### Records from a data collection
BEGIN

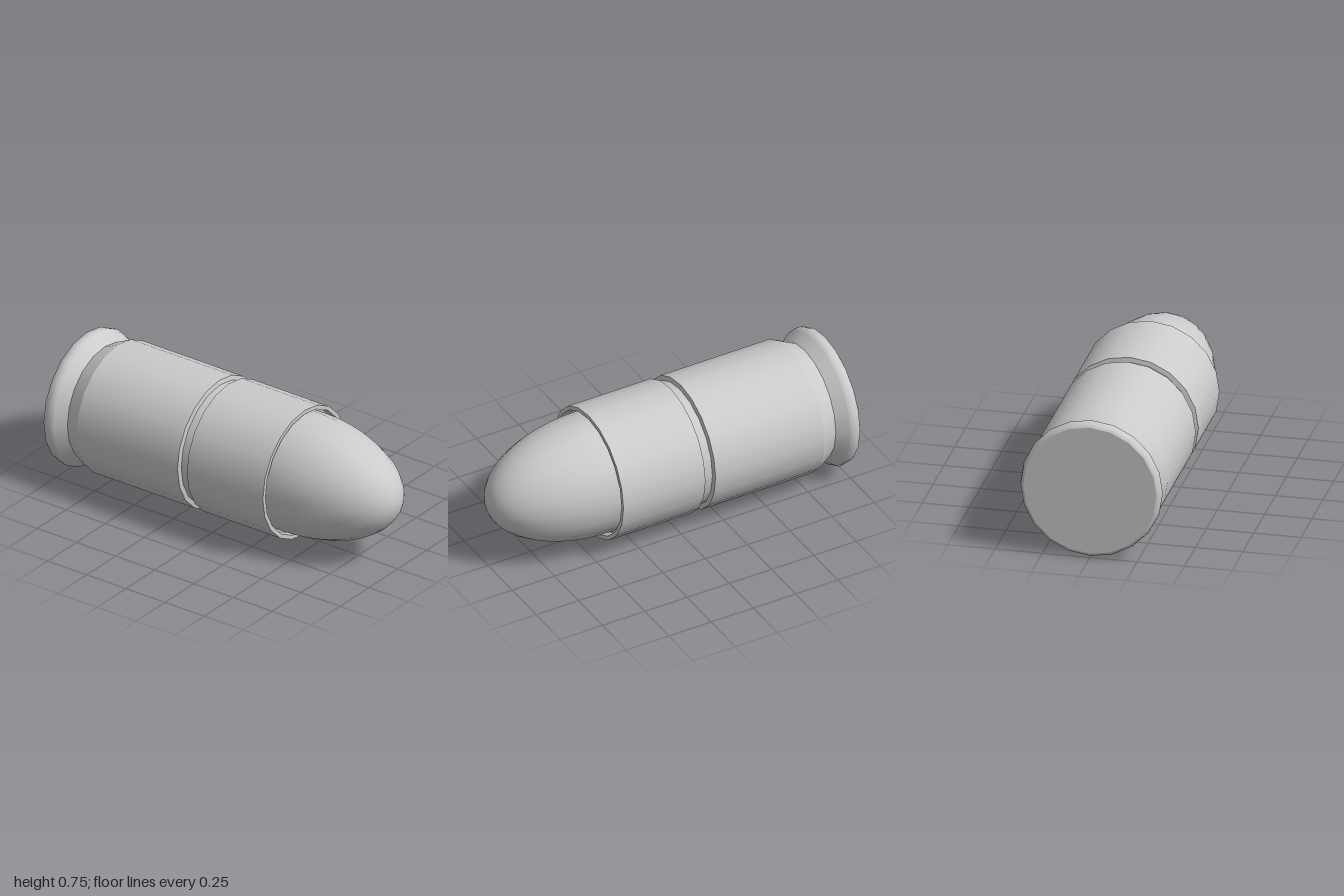
import * as THREE from 'three';

const SIDES = 20;
const CENTRE_Y = 0.375;

export function createModel() {
  const group = new THREE.Group();
  const material = new THREE.MeshStandardMaterial({ color: 0xcccccc });

  // Turned surface along z; profile is [radius, z] from back to front
  const turned = (name, profile) => {
    const points = profile.map(([r, z]) => new THREE.Vector2(r, z));
    const geometry = new THREE.LatheGeometry(points, SIDES).rotateX(Math.PI / 2);
    const mesh = new THREE.Mesh(geometry, material);
    mesh.name = name;
    mesh.position.y = CENTRE_Y;
    group.add(mesh);
    return mesh;
  };

  // Base disc and rounded rim
  turned('base', [[0, -1], [0.352, -1]]);
  turned('rim', [[0.352, -1], [0.367, -0.992], [0.373, -0.97], [0.374, -0.95], [0.365, -0.935]]);

  // Extractor groove behind the body
  turned('rimSlope', [[0.365, -0.935], [0.32, -0.875]]);
  turned('grooveSlope', [[0.32, -0.875], [0.362, -0.785]]);

  // Straight case walls with a narrow ring groove between them
  turned('rearCase', [[0.362, -0.785], [0.362, -0.14]]);
  turned('ringGrooveRear', [[0.362, -0.14], [0.337, -0.135]]);
  turned('ringGroove', [[0.337, -0.135], [0.337, -0.085]]);
  turned('ringGrooveFront', [[0.337, -0.085], [0.362, -0.08]]);
  turned('frontCase', [[0.362, -0.08], [0.362, 0.405]]);

  // Case mouth: lip, inner wall and recessed ledge
  turned('mouthLip', [[0.362, 0.405], [0.34, 0.405]]);
  turned('mouthWall', [[0.34, 0.405], [0.338, 0.36]]);
  turned('mouthLedge', [[0.338, 0.36], [0.28, 0.36]]);

  // Half-ellipsoid tip, slightly narrower across than it is tall
  const tipProfile = [[0.328, 0.34]];
  for (let i = 0; i <= 16; i++) {
    const a = (i / 16) * Math.PI / 2;
    tipProfile.push([0.328 * Math.cos(a), 0.4 + 0.6 * Math.sin(a)]);
  }
  turned('tip', tipProfile).scale.x = 0.955;

  return group;
}
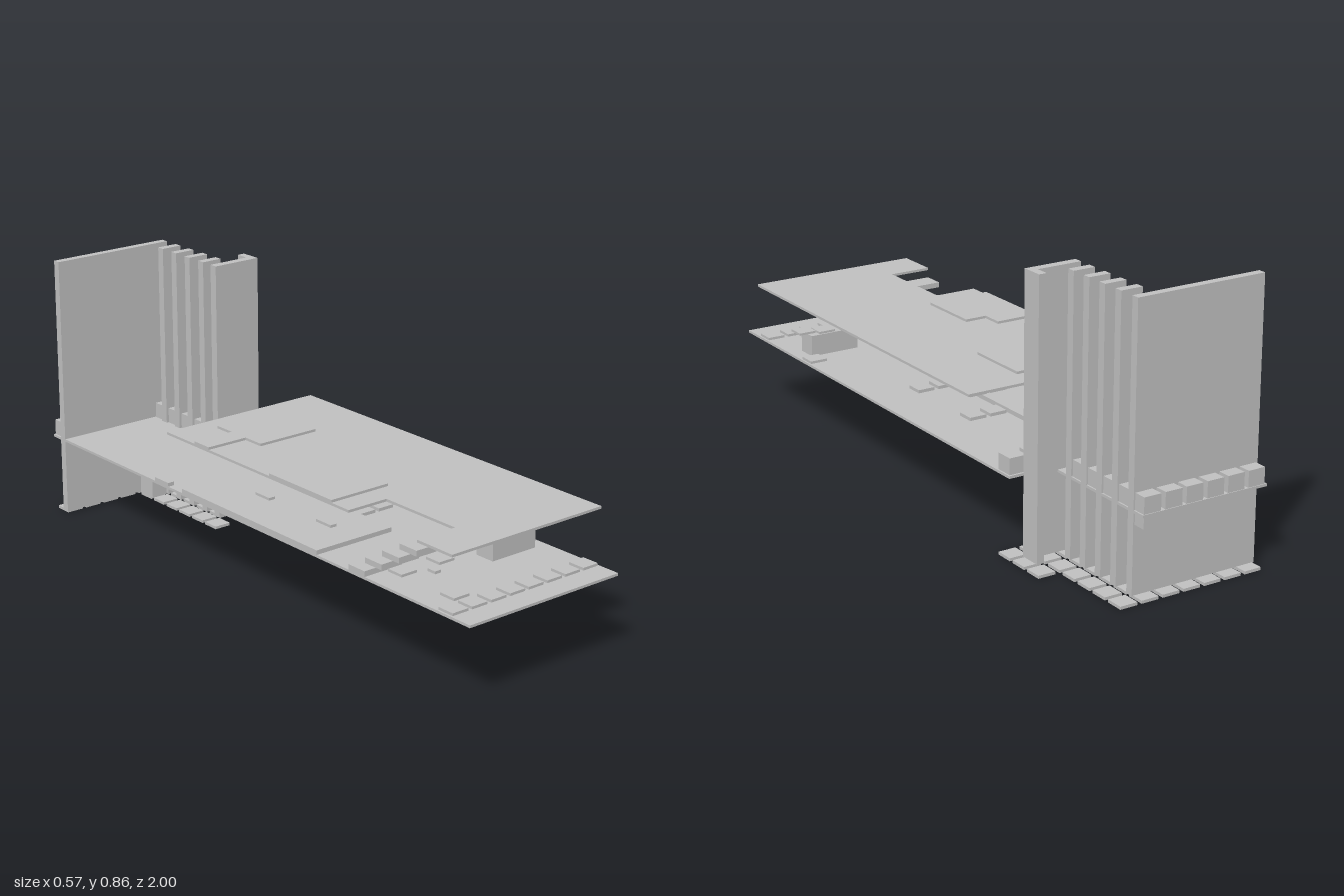
import * as THREE from 'three';

const concrete = new THREE.MeshStandardMaterial({ color: 0xbfbfbf });
concrete.name = 'pale grey';

export function createModel() {
  const model = new THREE.Group();
  model.name = 'building';

  // Box given by its limits along x, y and z
  const block = (name, x0, x1, y0, y1, z0, z1) => {
    const mesh = new THREE.Mesh(new THREE.BoxGeometry(x1 - x0, y1 - y0, z1 - z0), concrete);
    mesh.position.set((x0 + x1) / 2, (y0 + y1) / 2, (z0 + z1) / 2);
    mesh.name = name;
    model.add(mesh);
  };

  // Horizontal slab from an outline of [x, z] corners
  const slab = (name, y0, y1, outline) => {
    const shape = new THREE.Shape(outline.map(([x, z]) => new THREE.Vector2(x, -z)));
    const geometry = new THREE.ExtrudeGeometry(shape, { depth: y1 - y0, bevelEnabled: false });
    geometry.rotateX(-Math.PI / 2);
    const mesh = new THREE.Mesh(geometry, concrete);
    mesh.position.y = y0;
    mesh.name = name;
    model.add(mesh);
  };

  // Square tile on the shared column grid
  const columnX = (c) => -0.25 + c * 0.0713;
  const tile = (name, c, z, y0, y1, depth = 0.057) =>
    block(name, columnX(c) - 0.0285, columnX(c) + 0.0285, y0, y1, z - depth / 2, z + depth / 2);

  // Main floor, roof with stair opening, and raised roof plates
  slab('floor', 0.252, 0.26, [
    [-0.285, 1], [0.283, 1], [0.283, -0.57], [0.14, -0.57], [0.14, -1], [-0.285, -1],
  ]);
  slab('roof', 0.431, 0.439, [
    [-0.285, 0.925], [0.283, 0.925], [0.283, -0.36], [-0.285, -0.36],
    [-0.285, 0.5], [-0.145, 0.5], [-0.145, 0.785], [-0.285, 0.785],
  ]);
  slab('frontRoofPlate', 0.439, 0.447, [
    [-0.285, 0.425], [-0.073, 0.425], [-0.073, 0.212], [-0.145, 0.212], [-0.145, 0.142], [-0.285, 0.142],
  ]);
  slab('rearRoofPlate', 0.439, 0.447, [
    [-0.145, -0.075], [0.07, -0.075], [0.07, -0.288], [-0.145, -0.288],
    [-0.145, -0.218], [-0.285, -0.218], [-0.285, -0.148], [-0.145, -0.148],
  ]);
  block('innerFloorPlate', -0.285, 0, 0.26, 0.274, -0.288, 0.36);

  // Floating stair treads
  for (let i = 0; i < 4; i++) {
    const y = 0.26 + i * 0.043, z = 0.5 + i * 0.0715;
    block('stairTread', -0.285, -0.145, y, y + 0.017, z, z + 0.07);
  }

  // Tower: rear wall, fins and angled front column
  block('rearWall', -0.285, 0.14, 0.008, 0.857, -0.957, -0.932);
  for (let i = 0; i < 4; i++) {
    const z = -0.87 + i * 0.0725;
    block('towerFin', 0.07, 0.14, 0.008, 0.857, z - 0.013, z + 0.013);
  }
  slab('frontColumn', 0.008, 0.857, [
    [0.07, -0.573], [0.238, -0.573], [0.238, -0.643], [0.213, -0.643], [0.213, -0.6], [0.07, -0.6],
  ]);
  block('towerBox', 0.006, 0.064, 0.008, 0.13, -0.925, -0.858);

  // Paving around the tower foot: first and last row of each column
  const rows = [[0, 0], [0, 0], [0, 0], [0, 0], [0, 6], [0, 5], [0, 6], [4, 6]];
  rows.forEach(([first, last], c) => {
    if (c === 7 || c < 7) {
      for (let r = first; r <= last; r++) tile('pavingTile', c, -0.968 + r * 0.0718, 0, 0.009);
    }
  });

  // Cubes along the floor edge, and the two hung below it
  for (let c = 0; c < 6; c++) tile('rearCube', c, -0.975, 0.26, 0.31, 0.045);
  for (let i = 0; i < 4; i++) tile('sideCube', 5, -0.906 + i * 0.0725, 0.26, 0.31, 0.045);
  for (let c = 5; c < 8; c++) tile('frontCube', c, -0.535, 0.26, 0.31);
  tile('lowerCube', 5, -0.535, 0.217, 0.252);
  tile('lowerCube', 5, -0.977, 0.217, 0.252, 0.04);

  // Front edge paving and loose floor tiles
  for (let c = 0; c < 8; c++) tile('edgeTile', c, 0.897, 0.26, 0.268);
  tile('floorTile', 1, 0.825, 0.26, 0.268);
  for (const c of [1, 3, 7]) tile('floorTile', c, 0.61, 0.26, 0.268);

  // Counter with tops
  block('counter', 0.07, 0.238, 0.26, 0.328, 0.647, 0.715);
  tile('counterTop', 6, 0.681, 0.328, 0.335);
  tile('counterTop', 7, 0.681, 0.335, 0.342);
  block('counterShelf', 0.07, 0.14, 0.362, 0.37, 0.647, 0.715);

  // Low pads with tables above
  for (const z of [0.185, -0.108]) {
    for (const c of [4, 5]) {
      tile('floorPad', c, z, 0.26, 0.27);
      tile('table', c, z, 0.335, 0.342);
    }
  }

  // Small ledges along the right edge
  for (const [z, depth] of [[0.845, 0.03], [0.39, 0.065], [0.11, 0.065]]) {
    block('ledge', -0.285, -0.263, 0.362, 0.37, z - depth / 2, z + depth / 2);
  }
  block('floorLedge', -0.285, -0.263, 0.26, 0.272, -0.43, -0.36);

  return model;
}
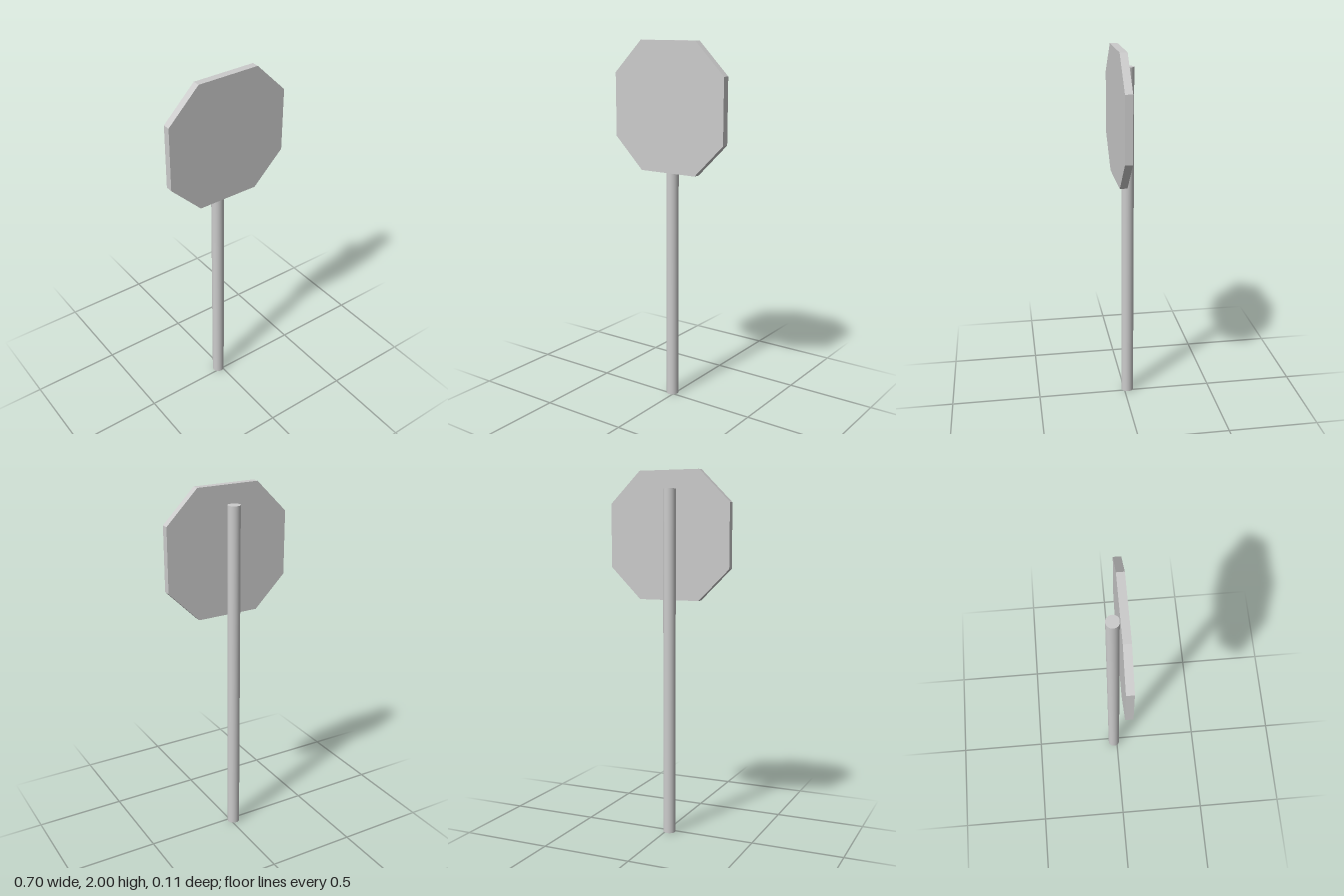
import * as THREE from 'three';

export function createModel() {
  const group = new THREE.Group();
  const material = new THREE.MeshStandardMaterial({ color: 0xcccccc });

  // Round pole, set slightly off centre behind the plate
  const radius = 0.034, height = 1.9;
  const pole = new THREE.Mesh(new THREE.CylinderGeometry(radius, radius, height, 48), material);
  pole.name = 'pole';
  pole.position.set(-0.018, height / 2, -0.019);
  group.add(pole);

  // Eight-sided plate: a square with its corners cut at half the half-width
  const a = 0.348, b = a / 2;
  const corners = [[a, -b], [a, b], [b, a], [-b, a], [-a, b], [-a, -b], [-b, -a], [b, -a]];
  const outline = new THREE.Shape(corners.map(([x, y]) => new THREE.Vector2(x, y)));
  const plate = new THREE.Mesh(
    new THREE.ExtrudeGeometry(outline, { depth: 0.04, bevelEnabled: false }), material);
  plate.name = 'signPlate';
  plate.position.set(0, 2 - a, 0.012);
  group.add(plate);

  return group;
}
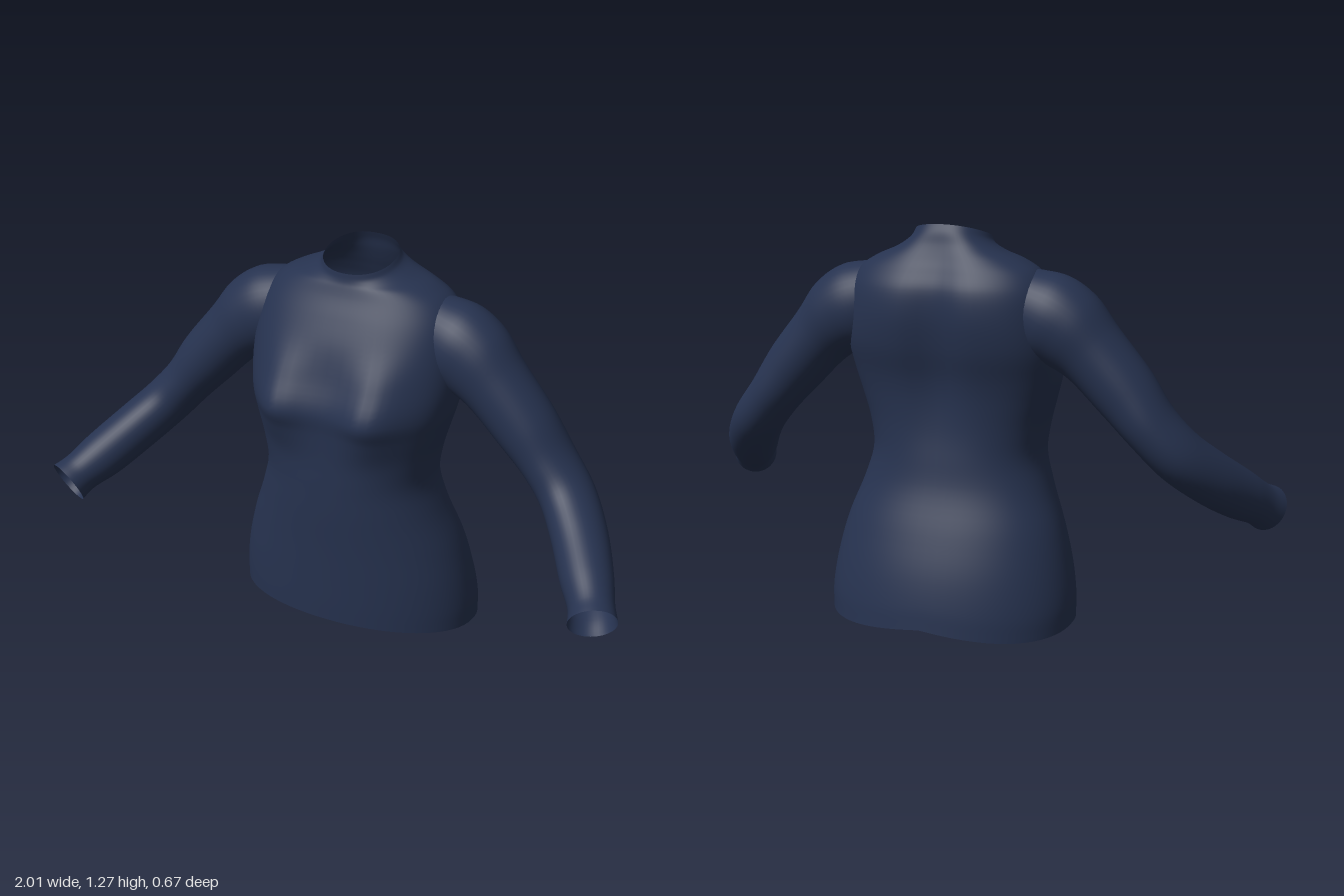
import * as THREE from 'three';

const navy = new THREE.MeshStandardMaterial({ color: 0x26324f, side: THREE.DoubleSide });
navy.name = 'navy fabric';

// Smooth open tube: a spline runs through matching points of the closed rings
function loft(rings, steps) {
  const cols = rings[0].length;
  const pos = [], index = [];
  for (let j = 0; j < cols; j++) {
    const curve = new THREE.CatmullRomCurve3(rings.map((r) => r[j]));
    for (let i = 0; i <= steps; i++) pos.push(...curve.getPoint(i / steps).toArray());
  }
  const row = steps + 1;
  for (let j = 0; j < cols; j++) {
    const k = (j + 1) % cols;
    for (let i = 0; i < steps; i++) {
      const a = j * row + i, b = k * row + i;
      index.push(a, a + 1, b, b, a + 1, b + 1);
    }
  }
  const g = new THREE.BufferGeometry();
  g.setAttribute('position', new THREE.Float32BufferAttribute(pos, 3));
  g.setIndex(index);
  g.computeVertexNormals();
  return g;
}

const bell = (x, centre, width) => Math.exp(-(((x - centre) / width) ** 2));
const { smoothstep } = THREE.MathUtils;

// Torso ring: height, half width, front z, back z, z of the sides
const torsoRows = [
  [0.028, 0.41, 0.19, -0.34, -0.06],
  [0.10, 0.41, 0.193, -0.332, -0.06],
  [0.20, 0.395, 0.196, -0.31, -0.05],
  [0.32, 0.363, 0.20, -0.27, -0.04],
  [0.45, 0.313, 0.206, -0.222, -0.02],
  [0.55, 0.285, 0.208, -0.205, -0.01],
  [0.64, 0.295, 0.208, -0.197, -0.01],
  [0.73, 0.318, 0.21, -0.20, -0.02],
  [0.80, 0.336, 0.212, -0.212, -0.03],
  [0.90, 0.35, 0.18, -0.242, -0.05],
  [1.0, 0.345, 0.147, -0.257, -0.06],
  [1.08, 0.33, 0.108, -0.25, -0.07],
  [1.135, 0.295, 0.078, -0.225, -0.08],
  [1.17, 0.24, 0.064, -0.205, -0.08],
  [1.198, 0.17, 0.058, -0.187, -0.07],
  [1.222, 0.13, 0.055, -0.175, -0.06],
  [1.243, 0.118, 0.053, -0.162, -0.055],
];

function torsoRing([y, w, front, back, mid]) {
  const power = 2 / (2.1 + 0.4 * bell(y, 0.82, 0.3)); // squarer at the chest
  const bust = 0.055 * bell(y, 0.82, 0.12);
  const spine = 0.027 * bell(y, 0.92, 0.3);
  const neckDrop = 0.033 * smoothstep(y, 1.15, 1.243); // collar dips at the front
  const hem = 1 - smoothstep(y, 0, 0.3); // wavy lower edge
  const pts = [], count = 72;
  for (let j = 0; j < count; j++) {
    const a = (j / count) * Math.PI * 2;
    const c = Math.cos(a), s = Math.sin(a);
    const x = w * Math.sign(c) * Math.abs(c) ** power;
    const depth = Math.abs(s) ** power;
    const z = s > 0
      ? mid + (front - mid + bust * bell(Math.abs(x), 0.17, 0.09)) * depth
      : mid + (back - mid + spine * bell(x, 0, 0.075)) * depth;
    const wave = s > 0 ? 0.022 * s : -0.026 * Math.abs(Math.sin(2 * a)) - 0.005 * s;
    pts.push(new THREE.Vector3(x, y - neckDrop * s + hem * wave, z));
  }
  return pts;
}

// Sleeve ring: centre x, y, z, then half height and half depth
const sleeveRows = [
  [0.23, 1.04, -0.075, 0.115, 0.105],
  [0.32, 1.0, -0.07, 0.14, 0.125],
  [0.388, 0.963, -0.066, 0.132, 0.123],
  [0.46, 0.897, -0.06, 0.11, 0.112],
  [0.57, 0.778, -0.055, 0.099, 0.106],
  [0.65, 0.68, -0.05, 0.085, 0.103],
  [0.725, 0.595, -0.022, 0.083, 0.1],
  [0.80, 0.515, 0.06, 0.083, 0.094],
  [0.87, 0.44, 0.17, 0.08, 0.082],
  [0.915, 0.395, 0.245, 0.07, 0.07],
  [0.935, 0.372, 0.287, 0.075, 0.074],
];

// Rings stand across the arm's path; side = -1 mirrors them
function sleeveRings(side) {
  const centres = sleeveRows.map(([x, y, z]) => new THREE.Vector3(x, y, z));
  return sleeveRows.map(([, , , h, d], i) => {
    const along = centres[Math.min(i + 1, centres.length - 1)].clone()
      .sub(centres[Math.max(i - 1, 0)]).normalize();
    const across = new THREE.Vector3(0, 0, 1).addScaledVector(along, -along.z).normalize();
    const up = new THREE.Vector3().crossVectors(across, along);
    const pts = [];
    for (let j = 0; j < 40; j++) {
      const a = (j / 40) * Math.PI * 2;
      const p = centres[i].clone()
        .addScaledVector(up, h * Math.cos(a))
        .addScaledVector(across, d * Math.sin(a));
      p.x *= side;
      pts.push(p);
    }
    return side > 0 ? pts.reverse() : pts;
  });
}

export function createModel() {
  const group = new THREE.Group();
  group.name = 'longSleevedTop';
  const add = (name, geometry) => {
    const mesh = new THREE.Mesh(geometry, navy);
    mesh.name = name;
    group.add(mesh);
  };
  add('torso', loft(torsoRows.map(torsoRing), 80));
  add('leftSleeve', loft(sleeveRings(1), 60));
  add('rightSleeve', loft(sleeveRings(-1), 60));
  return group;
}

END

### What the task requires
Go through the data above and copy each line that holds the word "points".

### Result of this exercise
    const points = profile.map(([r, z]) => new THREE.Vector2(r, z));
    const geometry = new THREE.LatheGeometry(points, SIDES).rotateX(Math.PI / 2);
// Smooth open tube: a spline runs through matching points of the closed rings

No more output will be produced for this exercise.